Speaking of clear signs, this one, above, from the NBC show The Good Place is genius. It's what the characters who've just died see when they wake up in a heaven-like place. 

The genius bit is not just the sign's clarity but that it turns out the sign is not exactly entirely true.
Which, if we think about it (part of the whole idea of the show),  invites us to think  about the power of clear, punchy messages. 
"Build a Bear Wall!"

Have you seen the show?
I watched it on Netflix because it was recommended by Cocktail Party Physics––a blog by physicist and Buffy fangirl Jennifer Ouellette––in one of her recent weekly round-ups of recs.
(J.O. also posts real cocktail recipes on the sidebar.) 

The Good Place is pretty good. It's by the creator of Parks & Recreation, and has a similar sweetness.
It's like one long and slow conversation about morality and ethics conducted while eating frozen yogurt and watching something like Cheers

(I haven't actually watched more than a couple episodes of Cheers, but Ted Danson (from Cheers) is the head of the Good Place. Since I've barely seen him before, I was surprised--as you may know, he's really good.)
I recommend The Good Place. The first season lags: even at 22-minutes per episode, it should've beeen 6 episodes, not 12, but keep watching for the far, FAR SUPERIOR second season. 
As philosophy, it's lightweight and full of holes. 
As TV, it's heavy, man!
But also light--I laughed a few times, and actually remembered some of what I laughed at. E.g., Frozen yogurt: an example of humans taking something good and making it a little less good so they can have more of it.

My Big Achievement of the Week

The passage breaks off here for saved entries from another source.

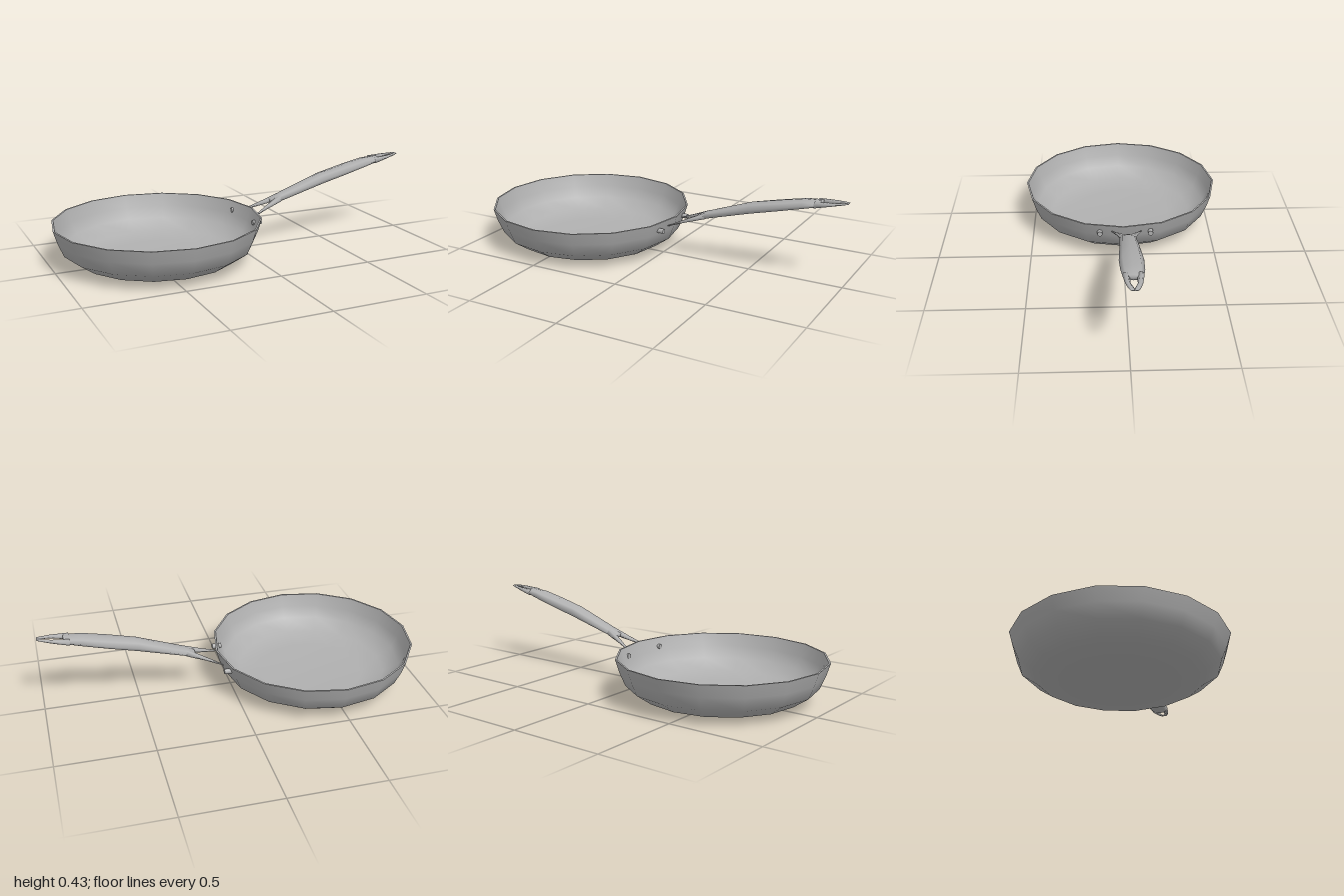
import * as THREE from 'three';

// Loft along x through oval sections: [x, bottom y, top y, centre z, half width]
function loft(sections, sides = 8) {
  const pos = [], index = [];
  const first = sections[0], last = sections[sections.length - 1];
  const cap = ([x, b, t, z]) => [x, (b + t) / 2, (b + t) / 2, z, 0];
  const rings = [cap(first), ...sections, cap(last)];
  for (const [x, b, t, z, w] of rings) {
    for (let j = 0; j < sides; j++) {
      const a = (j / sides) * Math.PI * 2;
      pos.push(x, (b + t) / 2 + ((t - b) / 2) * Math.sin(a), z + w * Math.cos(a));
    }
  }
  for (let i = 0; i < rings.length - 1; i++) {
    for (let j = 0; j < sides; j++) {
      const k = (j + 1) % sides;
      const a = i * sides + j, b = i * sides + k, c = a + sides, d = b + sides;
      index.push(a, c, b, b, c, d);
    }
  }
  const g = new THREE.BufferGeometry();
  g.setAttribute('position', new THREE.Float32BufferAttribute(pos, 3));
  g.setIndex(index);
  g.computeVertexNormals();
  return g;
}

export function createModel() {
  const model = new THREE.Group();
  model.name = 'fryingPan';
  const steel = new THREE.MeshStandardMaterial({ color: 0xb0b0b0 });
  steel.name = 'steel grey';

  const add = (name, geometry, parent = model) => {
    const mesh = new THREE.Mesh(geometry, steel);
    mesh.name = name;
    parent.add(mesh);
    return mesh;
  };

  // Bowl: outer skin, rim and inner skin, kept apart so the rim stays crisp
  const bowl = new THREE.Group();
  bowl.name = 'bowl';
  bowl.position.x = -0.46;
  model.add(bowl);
  const turn = (points) =>
    new THREE.LatheGeometry(points.map(([r, y]) => new THREE.Vector2(r, y)), 16);
  add('outerWall', turn([[0, 0], [0.29, 0.003], [0.41, 0.025], [0.49, 0.08], [0.52, 0.15], [0.54, 0.216]]), bowl);
  add('rim', turn([[0.54, 0.216], [0.531, 0.216]]), bowl);
  add('innerWall', turn([[0.531, 0.216], [0.51, 0.15], [0.48, 0.088], [0.4, 0.035], [0.28, 0.014], [0, 0.012]]), bowl);

  // Handle: arched grip, forked root and a slot at the tip
  const handle = new THREE.Group();
  handle.name = 'handle';
  model.add(handle);
  const mid = -0.017;
  add('grip', loft([
    [0.2, 0.222, 0.245, mid, 0.03],
    [0.25, 0.23, 0.27, mid, 0.043],
    [0.5, 0.298, 0.36, mid, 0.052],
    [0.65, 0.338, 0.393, mid, 0.059],
    [0.78, 0.372, 0.42, mid, 0.056],
    [0.87, 0.397, 0.426, mid, 0.046],
  ]), handle);

  for (const side of [1, -1]) {
    const name = side > 0 ? 'Front' : 'Back';
    add('rootProng' + name, loft([
      [0.06, 0.176, 0.182, mid + side * 0.077, 0.004],
      [0.15, 0.203, 0.222, mid + side * 0.045, 0.013],
      [0.25, 0.23, 0.268, mid + side * 0.016, 0.025],
    ], 6), handle);
    add('tipLoop' + name, loft([
      [0.84, 0.39, 0.424, mid + side * 0.034, 0.016],
      [0.93, 0.412, 0.429, mid + side * 0.027, 0.012],
      [0.98, 0.423, 0.432, mid + side * 0.014, 0.013],
      [1.0, 0.428, 0.432, mid + side * 0.008, 0.01],
    ], 6), handle);
  }

  // Rivets beside the handle root
  for (const z of [0.125, -0.145]) {
    const rivet = add(z > 0 ? 'rivetFront' : 'rivetBack', new THREE.CylinderGeometry(0.014, 0.014, 0.05, 8));
    rivet.rotation.z = Math.PI / 2;
    rivet.position.set(0.046, 0.17, z);
  }

  return model;
}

Speaking of signs,
here's my big achievement at work: 
I put up a new sign in the bathroom yesterday. 
I've been meaning to do this for almost a year, even before I was hired. Posting this week about the unclear bathroom sign in the museum got me to finally DO it.

Ever since I started at the thrift store, our bathroom has bugged me--no one takes care of it. An extra challenge is sometimes homeless customers take mini-baths in the sink.
I'm sympathetic--they want to be clean and don't have regular bathing opportunities, BUT, you can imagine, this makes a mess!*
[Please, no comments about how homeless people should take baths in their cars or something! I'm on their side, I just wish we had a real shower for people to use.] 

First thing I did last year was hang a picture of geraniums:
But.... see those scraggly, old paper notices?

It took me 11 months before I replaced them with a notice I printed off the internet and hung in a gold frame yesterday. 
(The sign's wording is cumbersome, but I don't care--in this case I was going for the semblance of cleanliness and care.)
ONLY after I took the photo did I realize the sign's just a tiny bit crooked in the frame. 
Oh well. 
It's going to stay like that until I print another sign . . . probably in another 11 months. There're just so many other things like this that need doing at the store. 
It'll do. 
It's fine!

Everything is fine.


* I emailed my 93-y.o. auntie about the bathroom, and she emailed back:
"I try not to use public restrooms.  Sometimes it’s a necessity. 
Not too long ago I went into Walgreens restroom. A woman was shampooing her very long hair.
At least she was trying to keep clean. She looked at me rather sheepishly.
I commented to her, 'I bet that feels good'.

Friday, January 25, 2019


Fun! Michael at Orange Crate Art accepted my invitation to rewrite for clarity the clunky signs I posted yesterday

More, he wrote a whole post about the signs' language in his How to Improve Writing series "dedicated to improving stray bits of public prose". 

About the YMCA sign, "We serve relentlessly with our community until all can thrive in each stage of life", he points out:
"Eight of the fifteen words in the original sentence form prepositional phrases. That’s why the sentence sounds so ponderous." 
Read his post, "How to improve writing (no. 79)", here:

My rewrites and thoughts are in the comments to his post.